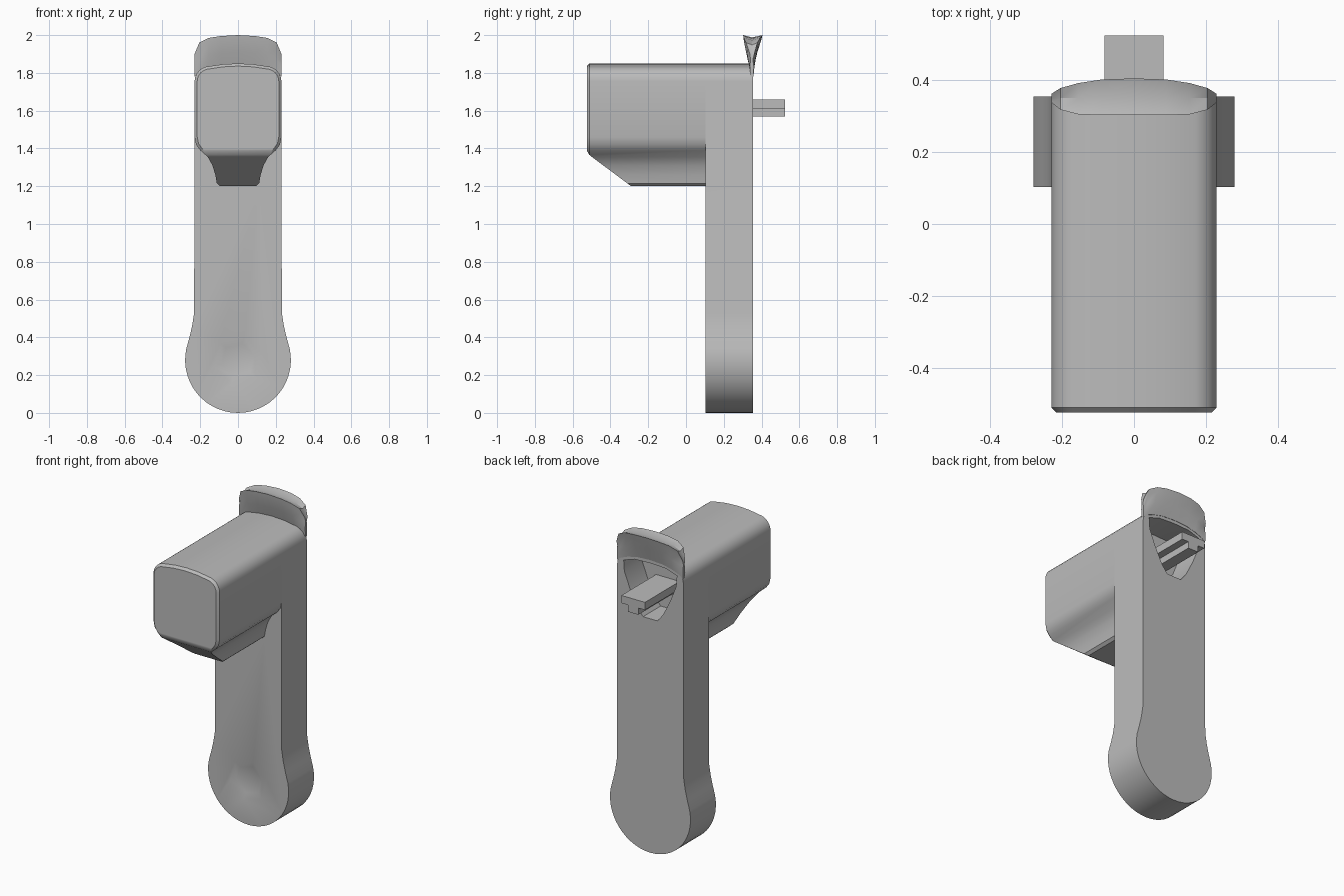
import bpy, bmesh, math

if "Cube" in bpy.data.objects:
    bpy.data.objects.remove(bpy.data.objects["Cube"])

grey = bpy.data.materials.new("plain grey")
grey.diffuse_color = (0.5, 0.5, 0.5, 1)
grey.use_nodes = True
grey.node_tree.nodes["Principled BSDF"].inputs["Base Color"].default_value = grey.diffuse_color


def finish(bm, name, smooth=True):
    bmesh.ops.recalc_face_normals(bm, faces=bm.faces)
    me = bpy.data.meshes.new(name)
    bm.to_mesh(me)
    bm.free()
    ob = bpy.data.objects.new(name, me)
    bpy.context.collection.objects.link(ob)
    me.materials.append(grey)
    if smooth:
        shade(ob)
    return ob


def shade(ob):
    bpy.ops.object.select_all(action='DESELECT')
    ob.select_set(True)
    bpy.context.view_layer.objects.active = ob
    bpy.ops.object.shade_smooth_by_angle(angle=math.radians(32))


def prism(name, half, y0, y1, smooth=True):
    """Extrude a mirrored (x, z) half profile, listed bottom to top, along y."""
    pts = half + [(-x, z) for x, z in reversed(half) if x > 1e-4]
    bm = bmesh.new()
    f = bm.faces.new([bm.verts.new((x, y0, z)) for x, z in pts])
    r = bmesh.ops.extrude_face_region(bm, geom=[f])
    vs = [g for g in r["geom"] if isinstance(g, bmesh.types.BMVert)]
    bmesh.ops.translate(bm, verts=vs, vec=(0, y1 - y0, 0))
    return finish(bm, name, smooth)


def arc(cx, cz, r, a0, a1, n):
    return [(cx + r * math.cos(math.radians(a0 + (a1 - a0) * i / n)),
             cz + r * math.sin(math.radians(a0 + (a1 - a0) * i / n))) for i in range(n + 1)]


def boolean(ob, cutter, op):
    m = ob.modifiers.new(op.title(), 'BOOLEAN')
    m.operation, m.object, m.solver = op, cutter, 'EXACT'
    bpy.context.view_layer.objects.active = ob
    bpy.ops.object.modifier_apply(modifier=m.name)
    bpy.data.objects.remove(cutter)


# Rounded top shared by the arm and the head
crown = arc(0.15, 1.755, 0.08, 0, 75, 5) + [(0.08, 1.846), (0, 1.85)]

# Arm with a round lower end
arm = prism("arm", arc(0, 0.28, 0.28, -90, 12, 14) +
            [(0.257, 0.40), (0.243, 0.46), (0.232, 0.53)] + crown, 0.103, 0.355, False)

# Head with a narrow keel below
head = prism("head", [(0, 1.2), (0.095, 1.2), (0.112, 1.215), (0.12, 1.26), (0.135, 1.31),
                      (0.16, 1.355), (0.2, 1.39), (0.222, 1.42), (0.23, 1.46)] + crown,
             -0.525, 0.34, False)
bm = bmesh.new()
bm.from_mesh(head.data)
# Slanted front underside
cut = bmesh.ops.bisect_plane(bm, geom=bm.verts[:] + bm.edges[:] + bm.faces[:],
                             plane_co=(0, -0.525, 1.375), plane_no=(0, -0.175, -0.235),
                             clear_outer=True)
bmesh.ops.holes_fill(bm, edges=[e for e in bm.edges if e.is_boundary])
# Softened rim on the front face
rim = [e for e in bm.edges if all(v.co.y < -0.52 for v in e.verts)]
bmesh.ops.bevel(bm, geom=rim, offset=0.014, segments=1, affect='EDGES')
bmesh.ops.recalc_face_normals(bm, faces=bm.faces)
bm.to_mesh(head.data)
bm.free()
boolean(arm, head, 'UNION')

# Socket in the back around the latch
socket = prism("socket_cutter", [(0, 1.47), (0.05, 1.47), (0.09, 1.52), (0.14, 1.62),
                                 (0.18, 1.72), (0.185, 1.79), (0.11, 1.815), (0, 1.82)],
               0.18, 0.5, False)
boolean(arm, socket, 'DIFFERENCE')

# Shallow six-sided dimple in the round end
bm = bmesh.new()
outer = [bm.verts.new((x, 0.10, z)) for x, z in arc(0, 0.28, 0.142, 15, 315, 5)]
inner = [bm.verts.new((x, 0.113, z)) for x, z in arc(0, 0.28, 0.09, 15, 315, 5)]
bm.faces.new(outer)
bm.faces.new(inner)
for i in range(6):
    j = (i + 1) % 6
    bm.faces.new((outer[i], outer[j], inner[j], inner[i]))
boolean(arm, finish(bm, "dimple_cutter", False), 'DIFFERENCE')
shade(arm)

# T-shaped latch bar
prism("latch", [(0, 1.57), (0.036, 1.57), (0.036, 1.612), (0.082, 1.612),
                (0.082, 1.66), (0, 1.66)], 0.17, 0.525, False)

# Flared lip: sections across x (x, top, front y, back y, root z)
half = [(0.0, 2.0, 0.303, 0.405, 1.84), (0.09, 1.995, 0.303, 0.402, 1.835),
        (0.155, 1.985, 0.305, 0.392, 1.82), (0.205, 1.96, 0.318, 0.378, 1.80),
        (0.23, 1.90, 0.338, 0.362, 1.78)]
sections = [(-s[0],) + s[1:] for s in reversed(half[1:])] + half
bm = bmesh.new()
rings = []
for x, top, yf, yb, root in sections:
    h = top - root
    ring = [(yf, top), (0.35, top - 0.012), (yb, top), (yb - 0.008, top - 0.03),
            (0.45 * yb + 0.55 * 0.357, root + 0.45 * h), (0.357, root),
            (0.342, root), (0.5 * yf + 0.5 * 0.338, root + 0.45 * h), (yf + 0.004, top - 0.03)]
    rings.append([bm.verts.new((x, y, z)) for y, z in ring])
for a, b in zip(rings, rings[1:]):
    for i in range(len(a)):
        j = (i + 1) % len(a)
        bm.faces.new((a[i], a[j], b[j], b[i]))
bm.faces.new(rings[0])
bm.faces.new(rings[-1])
finish(bm, "lip")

▬▬▬

[Assignment] Every record above should be duplicated precisely, with the images removed.

[Output of the exercise]
import bpy, bmesh, math

if "Cube" in bpy.data.objects:
    bpy.data.objects.remove(bpy.data.objects["Cube"])

grey = bpy.data.materials.new("plain grey")
grey.diffuse_color = (0.5, 0.5, 0.5, 1)
grey.use_nodes = True
grey.node_tree.nodes["Principled BSDF"].inputs["Base Color"].default_value = grey.diffuse_color


def finish(bm, name, smooth=True):
    bmesh.ops.recalc_face_normals(bm, faces=bm.faces)
    me = bpy.data.meshes.new(name)
    bm.to_mesh(me)
    bm.free()
    ob = bpy.data.objects.new(name, me)
    bpy.context.collection.objects.link(ob)
    me.materials.append(grey)
    if smooth:
        shade(ob)
    return ob


def shade(ob):
    bpy.ops.object.select_all(action='DESELECT')
    ob.select_set(True)
    bpy.context.view_layer.objects.active = ob
    bpy.ops.object.shade_smooth_by_angle(angle=math.radians(32))


def prism(name, half, y0, y1, smooth=True):
    """Extrude a mirrored (x, z) half profile, listed bottom to top, along y."""
    pts = half + [(-x, z) for x, z in reversed(half) if x > 1e-4]
    bm = bmesh.new()
    f = bm.faces.new([bm.verts.new((x, y0, z)) for x, z in pts])
    r = bmesh.ops.extrude_face_region(bm, geom=[f])
    vs = [g for g in r["geom"] if isinstance(g, bmesh.types.BMVert)]
    bmesh.ops.translate(bm, verts=vs, vec=(0, y1 - y0, 0))
    return finish(bm, name, smooth)


def arc(cx, cz, r, a0, a1, n):
    return [(cx + r * math.cos(math.radians(a0 + (a1 - a0) * i / n)),
             cz + r * math.sin(math.radians(a0 + (a1 - a0) * i / n))) for i in range(n + 1)]


def boolean(ob, cutter, op):
    m = ob.modifiers.new(op.title(), 'BOOLEAN')
    m.operation, m.object, m.solver = op, cutter, 'EXACT'
    bpy.context.view_layer.objects.active = ob
    bpy.ops.object.modifier_apply(modifier=m.name)
    bpy.data.objects.remove(cutter)


# Rounded top shared by the arm and the head
crown = arc(0.15, 1.755, 0.08, 0, 75, 5) + [(0.08, 1.846), (0, 1.85)]

# Arm with a round lower end
arm = prism("arm", arc(0, 0.28, 0.28, -90, 12, 14) +
            [(0.257, 0.40), (0.243, 0.46), (0.232, 0.53)] + crown, 0.103, 0.355, False)

# Head with a narrow keel below
head = prism("head", [(0, 1.2), (0.095, 1.2), (0.112, 1.215), (0.12, 1.26), (0.135, 1.31),
                      (0.16, 1.355), (0.2, 1.39), (0.222, 1.42), (0.23, 1.46)] + crown,
             -0.525, 0.34, False)
bm = bmesh.new()
bm.from_mesh(head.data)
# Slanted front underside
cut = bmesh.ops.bisect_plane(bm, geom=bm.verts[:] + bm.edges[:] + bm.faces[:],
                             plane_co=(0, -0.525, 1.375), plane_no=(0, -0.175, -0.235),
                             clear_outer=True)
bmesh.ops.holes_fill(bm, edges=[e for e in bm.edges if e.is_boundary])
# Softened rim on the front face
rim = [e for e in bm.edges if all(v.co.y < -0.52 for v in e.verts)]
bmesh.ops.bevel(bm, geom=rim, offset=0.014, segments=1, affect='EDGES')
bmesh.ops.recalc_face_normals(bm, faces=bm.faces)
bm.to_mesh(head.data)
bm.free()
boolean(arm, head, 'UNION')

# Socket in the back around the latch
socket = prism("socket_cutter", [(0, 1.47), (0.05, 1.47), (0.09, 1.52), (0.14, 1.62),
                                 (0.18, 1.72), (0.185, 1.79), (0.11, 1.815), (0, 1.82)],
               0.18, 0.5, False)
boolean(arm, socket, 'DIFFERENCE')

# Shallow six-sided dimple in the round end
bm = bmesh.new()
outer = [bm.verts.new((x, 0.10, z)) for x, z in arc(0, 0.28, 0.142, 15, 315, 5)]
inner = [bm.verts.new((x, 0.113, z)) for x, z in arc(0, 0.28, 0.09, 15, 315, 5)]
bm.faces.new(outer)
bm.faces.new(inner)
for i in range(6):
    j = (i + 1) % 6
    bm.faces.new((outer[i], outer[j], inner[j], inner[i]))
boolean(arm, finish(bm, "dimple_cutter", False), 'DIFFERENCE')
shade(arm)

# T-shaped latch bar
prism("latch", [(0, 1.57), (0.036, 1.57), (0.036, 1.612), (0.082, 1.612),
                (0.082, 1.66), (0, 1.66)], 0.17, 0.525, False)

# Flared lip: sections across x (x, top, front y, back y, root z)
half = [(0.0, 2.0, 0.303, 0.405, 1.84), (0.09, 1.995, 0.303, 0.402, 1.835),
        (0.155, 1.985, 0.305, 0.392, 1.82), (0.205, 1.96, 0.318, 0.378, 1.80),
        (0.23, 1.90, 0.338, 0.362, 1.78)]
sections = [(-s[0],) + s[1:] for s in reversed(half[1:])] + half
bm = bmesh.new()
rings = []
for x, top, yf, yb, root in sections:
    h = top - root
    ring = [(yf, top), (0.35, top - 0.012), (yb, top), (yb - 0.008, top - 0.03),
            (0.45 * yb + 0.55 * 0.357, root + 0.45 * h), (0.357, root),
            (0.342, root), (0.5 * yf + 0.5 * 0.338, root + 0.45 * h), (yf + 0.004, top - 0.03)]
    rings.append([bm.verts.new((x, y, z)) for y, z in ring])
for a, b in zip(rings, rings[1:]):
    for i in range(len(a)):
        j = (i + 1) % len(a)
        bm.faces.new((a[i], a[j], b[j], b[i]))
bm.faces.new(rings[0])
bm.faces.new(rings[-1])
finish(bm, "lip")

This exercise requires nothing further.